Today's stock market

Index Percentage Change Point Change
Dow 1.63% 401.13
S&P 500 1.86% 49.47

Data source: Yahoo! Finance.

The battered technology sector rebounded today. The Technology Select Sector SPDR ETF (NYSEMKT:XLK) rose 3.4% and the Communication Services Select SPDR ETF (NYSEMKT:XLC) moved up 3.3% in advance of some big earnings reports from Amazon, Alphabet, and Intel

Helping stocks make a comeback were Tesla (NASDAQ:TSLA) and Microsoft (NASDAQ:MSFT), both of which surprised investors with very strong earnings reports.

Rising graph and pile of coins.

Image source: Getty Images.

Tesla surprises with a profitable quarter

Tesla dealt a blow to its skeptics by announcing that it turned a profit in the third quarter, giving the stock a 9.1% boost today. Revenue grew 129% to $6.82 billion, well above the $6.3 billion observers were expecting. The company achieved GAAP net income of $312 million and whopping non-GAAP earnings per share of $2.90. The average estimate on Wall Street was for a loss and even the most optimistic analyst predicted EPS of $0.88.
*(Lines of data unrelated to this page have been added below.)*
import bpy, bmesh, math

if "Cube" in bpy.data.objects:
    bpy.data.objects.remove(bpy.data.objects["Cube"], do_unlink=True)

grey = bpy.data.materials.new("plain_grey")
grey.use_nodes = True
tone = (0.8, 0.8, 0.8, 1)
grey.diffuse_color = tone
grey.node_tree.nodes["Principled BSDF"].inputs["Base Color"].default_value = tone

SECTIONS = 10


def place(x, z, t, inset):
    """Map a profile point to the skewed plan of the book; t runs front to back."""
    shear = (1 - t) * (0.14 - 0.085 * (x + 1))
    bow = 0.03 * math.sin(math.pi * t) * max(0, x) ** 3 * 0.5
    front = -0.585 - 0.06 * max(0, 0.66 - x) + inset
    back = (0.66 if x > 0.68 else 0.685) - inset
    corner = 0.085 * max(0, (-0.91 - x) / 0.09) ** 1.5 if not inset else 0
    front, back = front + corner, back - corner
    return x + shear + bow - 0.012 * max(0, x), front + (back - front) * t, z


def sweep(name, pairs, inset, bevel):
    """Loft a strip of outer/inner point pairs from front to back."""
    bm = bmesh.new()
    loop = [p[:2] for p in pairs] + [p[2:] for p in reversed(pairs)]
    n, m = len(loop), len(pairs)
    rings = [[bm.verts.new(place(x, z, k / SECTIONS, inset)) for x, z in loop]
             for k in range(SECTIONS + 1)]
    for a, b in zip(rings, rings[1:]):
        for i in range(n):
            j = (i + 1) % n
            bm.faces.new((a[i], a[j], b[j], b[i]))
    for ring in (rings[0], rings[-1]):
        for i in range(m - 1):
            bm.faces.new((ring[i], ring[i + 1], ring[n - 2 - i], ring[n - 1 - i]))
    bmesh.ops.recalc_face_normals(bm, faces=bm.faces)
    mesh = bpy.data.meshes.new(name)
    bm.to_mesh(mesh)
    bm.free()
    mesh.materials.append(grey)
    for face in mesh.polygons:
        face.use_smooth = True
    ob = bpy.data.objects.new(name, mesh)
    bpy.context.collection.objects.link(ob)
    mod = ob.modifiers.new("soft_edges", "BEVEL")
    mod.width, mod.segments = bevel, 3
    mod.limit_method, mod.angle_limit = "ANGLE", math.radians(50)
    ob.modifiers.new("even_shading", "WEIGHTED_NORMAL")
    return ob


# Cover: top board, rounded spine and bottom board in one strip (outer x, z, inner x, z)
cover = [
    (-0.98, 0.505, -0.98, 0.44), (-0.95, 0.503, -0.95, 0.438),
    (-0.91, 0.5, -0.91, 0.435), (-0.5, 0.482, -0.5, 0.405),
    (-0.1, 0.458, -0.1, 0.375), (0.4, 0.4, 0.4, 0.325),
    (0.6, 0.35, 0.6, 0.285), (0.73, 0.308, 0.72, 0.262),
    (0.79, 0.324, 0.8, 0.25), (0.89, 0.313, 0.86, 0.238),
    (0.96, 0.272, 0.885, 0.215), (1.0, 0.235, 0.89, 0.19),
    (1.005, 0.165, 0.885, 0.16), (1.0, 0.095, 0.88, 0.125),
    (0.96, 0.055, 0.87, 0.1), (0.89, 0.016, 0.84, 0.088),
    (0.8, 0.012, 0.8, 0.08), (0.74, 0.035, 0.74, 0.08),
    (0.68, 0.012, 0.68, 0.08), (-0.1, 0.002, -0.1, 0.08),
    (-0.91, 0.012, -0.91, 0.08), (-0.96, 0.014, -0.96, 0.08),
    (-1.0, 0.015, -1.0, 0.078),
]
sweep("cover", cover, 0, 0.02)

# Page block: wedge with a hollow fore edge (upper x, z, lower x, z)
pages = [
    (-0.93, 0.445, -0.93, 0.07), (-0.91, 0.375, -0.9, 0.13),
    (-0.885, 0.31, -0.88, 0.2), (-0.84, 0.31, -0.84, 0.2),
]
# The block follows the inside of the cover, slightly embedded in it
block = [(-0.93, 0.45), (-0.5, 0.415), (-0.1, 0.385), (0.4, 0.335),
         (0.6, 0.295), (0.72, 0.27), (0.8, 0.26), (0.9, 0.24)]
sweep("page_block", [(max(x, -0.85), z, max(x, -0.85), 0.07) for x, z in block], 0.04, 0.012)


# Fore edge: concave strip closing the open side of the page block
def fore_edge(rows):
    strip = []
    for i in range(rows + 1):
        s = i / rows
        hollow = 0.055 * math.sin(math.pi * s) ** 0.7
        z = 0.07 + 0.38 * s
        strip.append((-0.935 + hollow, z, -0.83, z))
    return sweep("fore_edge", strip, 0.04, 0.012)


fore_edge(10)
Tesla delivered 56,065 Model 3s to customers in Q3 on an average weekly production rate of 4,300 units, compared with 18,449 deliveries the previous quarter. According to the company, the Model 3 was the best-selling car in the U.S. by revenue and the fifth-best by units in Q3. Deliveries of Model S and Model X grew 24% sequentially to 27,710. Tesla generated $881 million in free cash flow in the quarter.
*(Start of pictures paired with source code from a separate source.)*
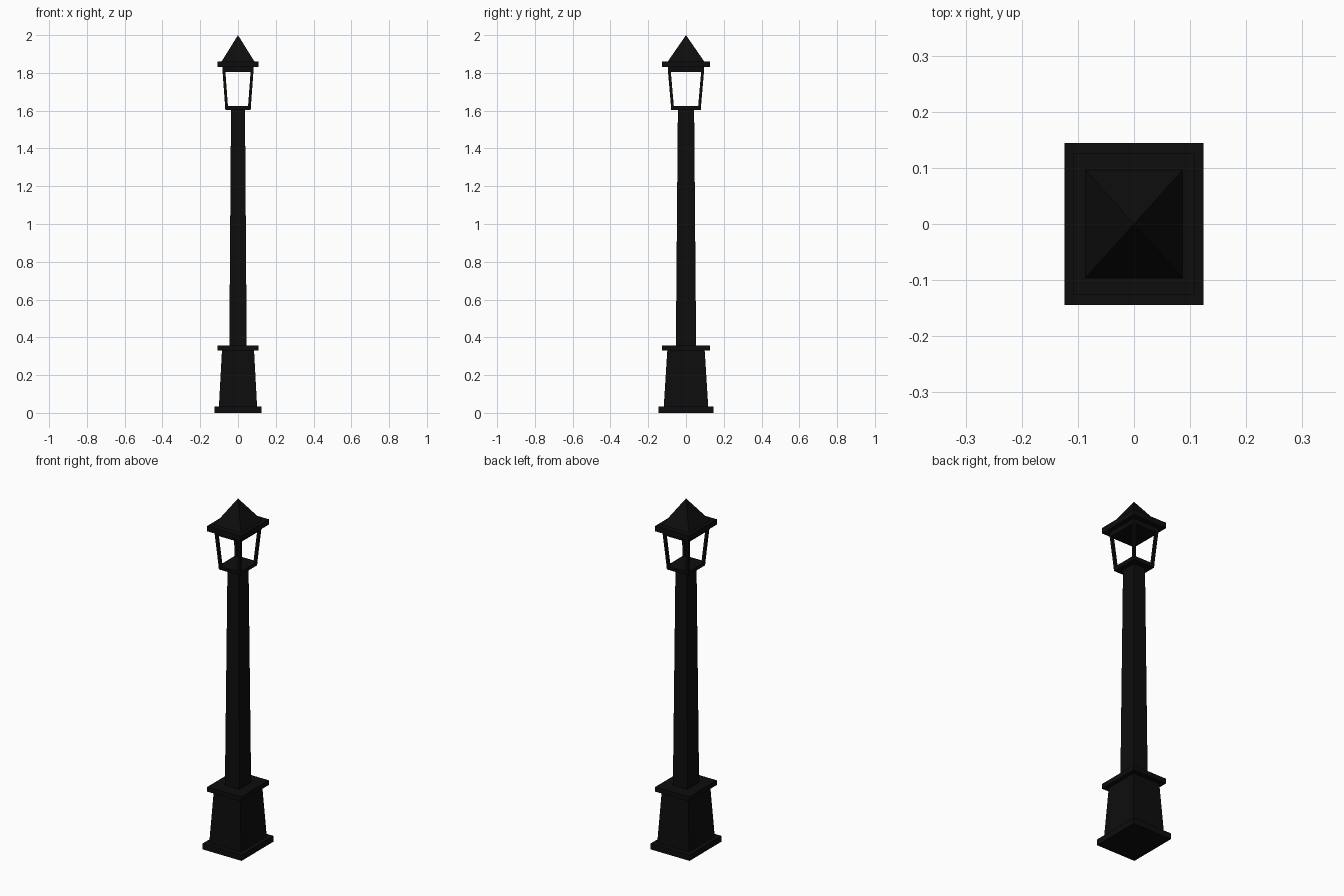
import bpy, bmesh

if "Cube" in bpy.data.objects:
    bpy.data.objects.remove(bpy.data.objects["Cube"])

# Single black iron colour
iron = bpy.data.materials.new("black_iron")
iron.diffuse_color = (0.004, 0.004, 0.004, 1)
iron.use_nodes = True
iron.node_tree.nodes["Principled BSDF"].inputs["Base Color"].default_value = iron.diffuse_color

RATIO = 1.165  # depth of every section relative to its width


def finish(name, bm):
    bmesh.ops.recalc_face_normals(bm, faces=bm.faces)
    mesh = bpy.data.meshes.new(name)
    bm.to_mesh(mesh)
    bm.free()
    mesh.materials.append(iron)
    ob = bpy.data.objects.new(name, mesh)
    bpy.context.collection.objects.link(ob)
    return ob


def add_frustum(bm, c0, c1, h0, h1, z0, z1):
    """Tapered box: centres c, half sizes h (pairs), from z0 to z1."""
    rings = []
    for (cx, cy), (hx, hy), z in ((c0, h0, z0), (c1, h1, z1)):
        rings.append([bm.verts.new((cx + sx * hx, cy + sy * hy, z))
                      for sx, sy in ((-1, -1), (1, -1), (1, 1), (-1, 1))])
    a, b = rings
    bm.faces.new(a)
    bm.faces.new(b)
    for i in range(4):
        j = (i + 1) % 4
        bm.faces.new((a[i], a[j], b[j], b[i]))


def block(name, w0, w1, z0, z1):
    bm = bmesh.new()
    add_frustum(bm, (0, 0), (0, 0), (w0, w0 * RATIO), (w1, w1 * RATIO), z0, z1)
    return finish(name, bm)


# Pedestal
block("base_plate", 0.124, 0.124, 0.0, 0.034)
block("pedestal", 0.101, 0.085, 0.034, 0.33)
block("pedestal_cap", 0.108, 0.108, 0.33, 0.357)

# Tapered square pole
block("pole", 0.046, 0.037, 0.357, 1.605)

# Lantern floor and top rim
block("lantern_floor", 0.067, 0.069, 1.603, 1.624)
block("lantern_rim", 0.081, 0.083, 1.804, 1.832)

# Four leaning corner posts
T = 0.0075
bm = bmesh.new()
for sx in (-1, 1):
    for sy in (-1, 1):
        bot, top = 0.068, 0.082
        add_frustum(bm,
                    (sx * (bot - T), sy * (bot * RATIO - T)),
                    (sx * (top - T), sy * (top * RATIO - T)),
                    (T, T), (T, T), 1.62, 1.81)
finish("lantern_posts", bm)

# Eave slab and pyramid roof
block("roof_eave", 0.108, 0.108, 1.83, 1.861)
bm = bmesh.new()
w = 0.0865
base = [bm.verts.new((sx * w, sy * w * 1.11, 1.861))
        for sx, sy in ((-1, -1), (1, -1), (1, 1), (-1, 1))]
apex = bm.verts.new((0, 0, 2.0))
bm.faces.new(base)
for i in range(4):
    bm.faces.new((base[i], base[(i + 1) % 4], apex))
finish("roof", bm)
Making a huge difference to the bottom line was the fact that gross margin on the Model 3 improved far beyond expectations to over 20%. Model 3 gross margin was "slightly positive" in Q2 and Tesla had said to expect it to be about 15% in Q3. Labor hours per vehicle declined more than 30% as production stabilized, and higher volumes meant that fixed costs were spread out over more units.

Tesla reiterated guidance that it will be profitable again in Q4, and said that cash levels will remain flat even after repaying $230 million of convertible notes next quarter.
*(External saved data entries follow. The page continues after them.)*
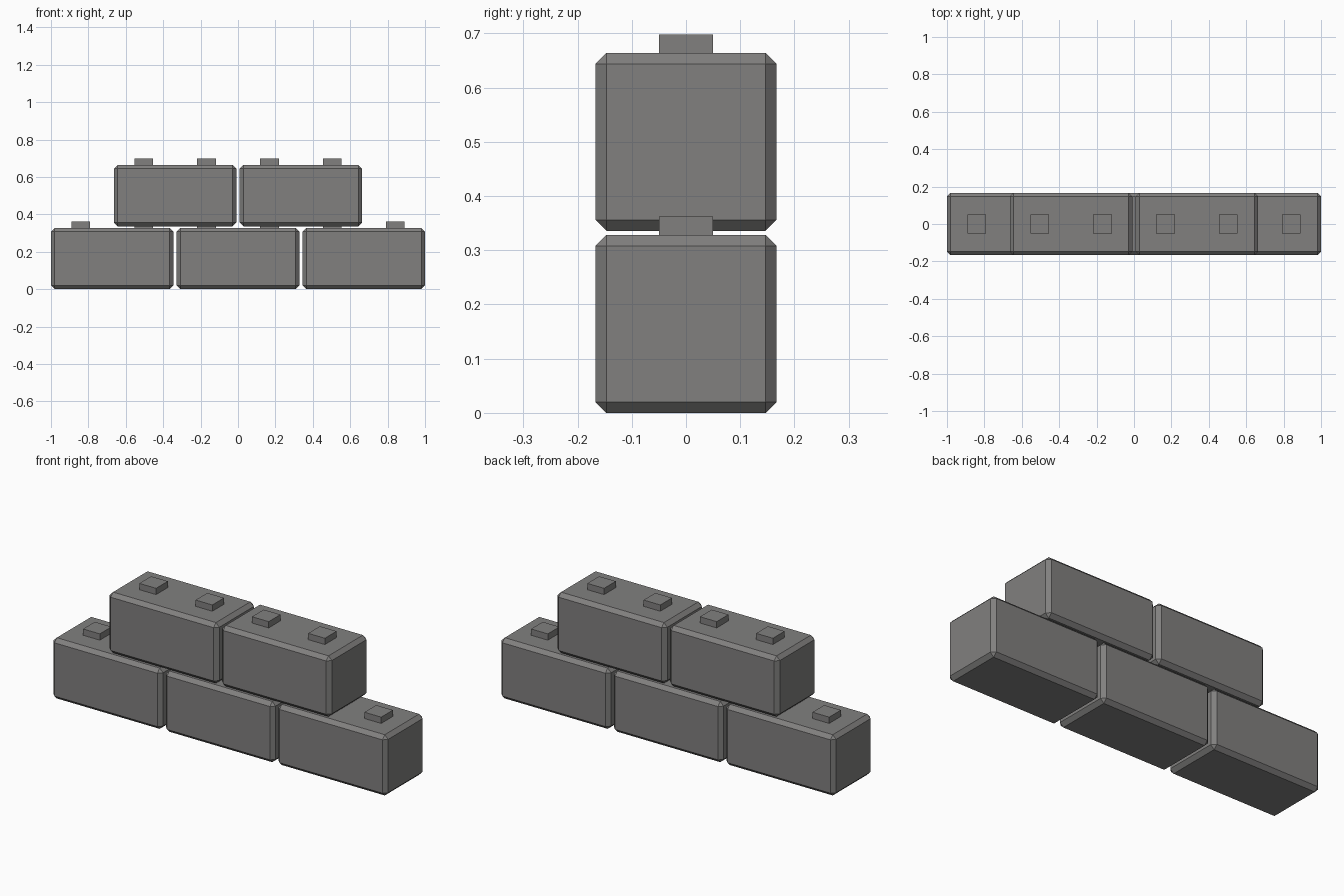
import bpy
import bmesh
from mathutils import Matrix, Vector

cube = bpy.data.objects.get("Cube")
if cube:
    bpy.data.objects.remove(cube, do_unlink=True)

# Block proportions
SIZE = Vector((0.655, 0.334, 0.328))
PITCH_X, PITCH_Z = 0.6725, 0.336
CHAMFER = 0.02
PEG = Vector((0.1, 0.1, 0.034))
PEG_OFFSET = 0.168

stone = bpy.data.materials.new("grey_stone")
stone.use_nodes = True
colour = (0.22, 0.216, 0.212, 1)
stone.diffuse_color = colour
stone.node_tree.nodes["Principled BSDF"].inputs["Base Color"].default_value = colour


def add_box(bm, centre, size):
    matrix = Matrix.Translation(centre) @ Matrix.Diagonal((*size, 1))
    return bmesh.ops.create_cube(bm, size=1, matrix=matrix)["verts"]


def add_block(name, x, z):
    bm = bmesh.new()
    # Chamfered body
    add_box(bm, Vector((0, 0, SIZE.z / 2)), SIZE)
    bmesh.ops.bevel(bm, geom=bm.edges[:], offset=CHAMFER, segments=1,
                    affect="EDGES", profile=0.5)
    # Two square pegs on top
    for side in (-1, 1):
        add_box(bm, Vector((side * PEG_OFFSET, 0, SIZE.z + PEG.z / 2)), PEG)
    mesh = bpy.data.meshes.new(name)
    bm.to_mesh(mesh)
    bm.free()
    mesh.materials.append(stone)
    block = bpy.data.objects.new(name, mesh)
    block.location = (x, 0, z)
    bpy.context.collection.objects.link(block)


# Running bond: three blocks below, two above
for row, (label, count) in enumerate((("lower", 3), ("upper", 2))):
    for i in range(count):
        add_block(f"{label}_block_{i + 1}",
                  (i - (count - 1) / 2) * PITCH_X, row * PITCH_Z)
Cloud business propels Microsoft

Shares of Microsoft soared 5.8% after the company reported fiscal first-quarter results that beat expectations by a wide margin on the strength of its Azure cloud business. Revenue grew 18.5% to $29.1 billion and earnings per share jumped 36% to $1.14. Wall Street was expecting the company to earn $0.96 per share on revenue of $27.7 billion.

All three of the Microsoft's operating units posted double-digit revenue gains, led by Intelligent Cloud, which had a 24% increase to $8.6 billion, driven by 76% growth in revenue from its cloud infrastructure platform, Azure. More Personal Computing had revenue growth of 15% to $10.7 billion, thanks in part to a 44% increase in gaming revenue. Revenue from Productivity and Business Processes grew 19% to $9.8 billion on the strength of Office 365 commercial revenue growth of 36% and an increase of 33% from LinkedIn. Operating income as a percentage of revenue improved by 2.8 percentage points. 

Microsoft's cloud strategy is clearly working well, with the company able to integrate its enterprise software products and servers with its hybrid cloud offerings. The results were about as good as investors could hope for, and gave a much-needed boost to the technology sector today.

John Mackey, CEO of Whole Foods Market, an Amazon subsidiary, is a member of The Motley Fool's board of directors. Suzanne Frey, an executive at Alphabet, is a member of The Motley Fool's board of directors. Teresa Kersten, an employee of LinkedIn, a Microsoft subsidiary, is a member of The Motley Fool's board of directors. Jim Crumly owns shares of GOOG, AMZN, and Tesla. The Motley Fool owns shares of and recommends GOOGL, GOOG, AMZN, and Tesla. The Motley Fool has a disclosure policy.